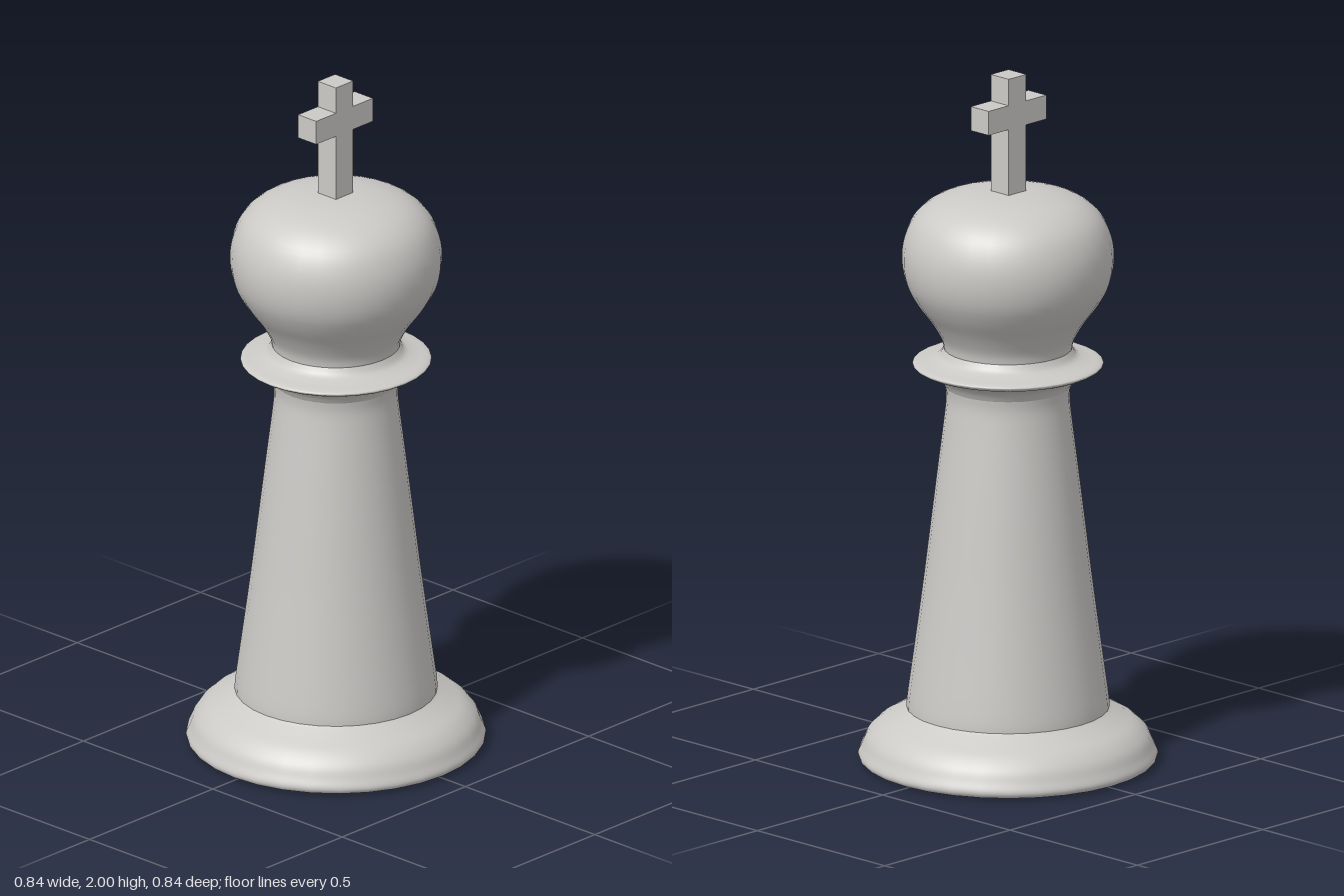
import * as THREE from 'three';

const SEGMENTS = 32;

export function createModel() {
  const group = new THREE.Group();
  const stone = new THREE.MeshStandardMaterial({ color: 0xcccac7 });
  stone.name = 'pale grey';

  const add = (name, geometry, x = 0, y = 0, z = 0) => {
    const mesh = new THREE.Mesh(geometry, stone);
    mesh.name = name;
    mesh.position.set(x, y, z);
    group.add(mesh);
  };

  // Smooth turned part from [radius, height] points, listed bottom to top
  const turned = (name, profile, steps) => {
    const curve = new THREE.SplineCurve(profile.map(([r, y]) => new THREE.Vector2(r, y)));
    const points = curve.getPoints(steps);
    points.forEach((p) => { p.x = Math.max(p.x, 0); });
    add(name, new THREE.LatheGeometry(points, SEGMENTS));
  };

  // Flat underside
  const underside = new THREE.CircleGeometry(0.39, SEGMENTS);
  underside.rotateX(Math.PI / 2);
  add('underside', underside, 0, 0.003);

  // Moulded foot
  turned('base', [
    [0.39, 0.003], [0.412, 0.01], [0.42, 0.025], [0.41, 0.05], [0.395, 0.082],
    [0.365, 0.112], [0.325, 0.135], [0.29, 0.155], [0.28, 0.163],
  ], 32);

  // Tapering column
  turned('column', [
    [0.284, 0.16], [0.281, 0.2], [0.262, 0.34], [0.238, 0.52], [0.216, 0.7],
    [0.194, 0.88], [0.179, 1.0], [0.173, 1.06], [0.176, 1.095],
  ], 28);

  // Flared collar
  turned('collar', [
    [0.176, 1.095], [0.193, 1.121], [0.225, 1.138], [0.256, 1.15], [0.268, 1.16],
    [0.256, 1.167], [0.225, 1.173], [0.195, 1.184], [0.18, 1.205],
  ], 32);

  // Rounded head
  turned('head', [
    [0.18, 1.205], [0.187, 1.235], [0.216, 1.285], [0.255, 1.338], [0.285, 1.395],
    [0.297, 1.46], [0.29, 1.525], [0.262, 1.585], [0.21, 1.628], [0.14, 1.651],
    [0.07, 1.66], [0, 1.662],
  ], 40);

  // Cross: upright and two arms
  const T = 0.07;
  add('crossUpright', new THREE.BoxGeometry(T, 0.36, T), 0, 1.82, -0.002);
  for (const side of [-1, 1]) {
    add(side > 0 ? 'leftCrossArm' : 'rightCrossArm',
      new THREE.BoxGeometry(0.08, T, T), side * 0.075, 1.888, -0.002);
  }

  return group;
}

++++++++++

* TRY IT: Your task is to find every line above containing the word "curve" and copy it.

* EXERCISE ANSWER:
    const curve = new THREE.SplineCurve(profile.map(([r, y]) => new THREE.Vector2(r, y)));
    const points = curve.getPoints(steps);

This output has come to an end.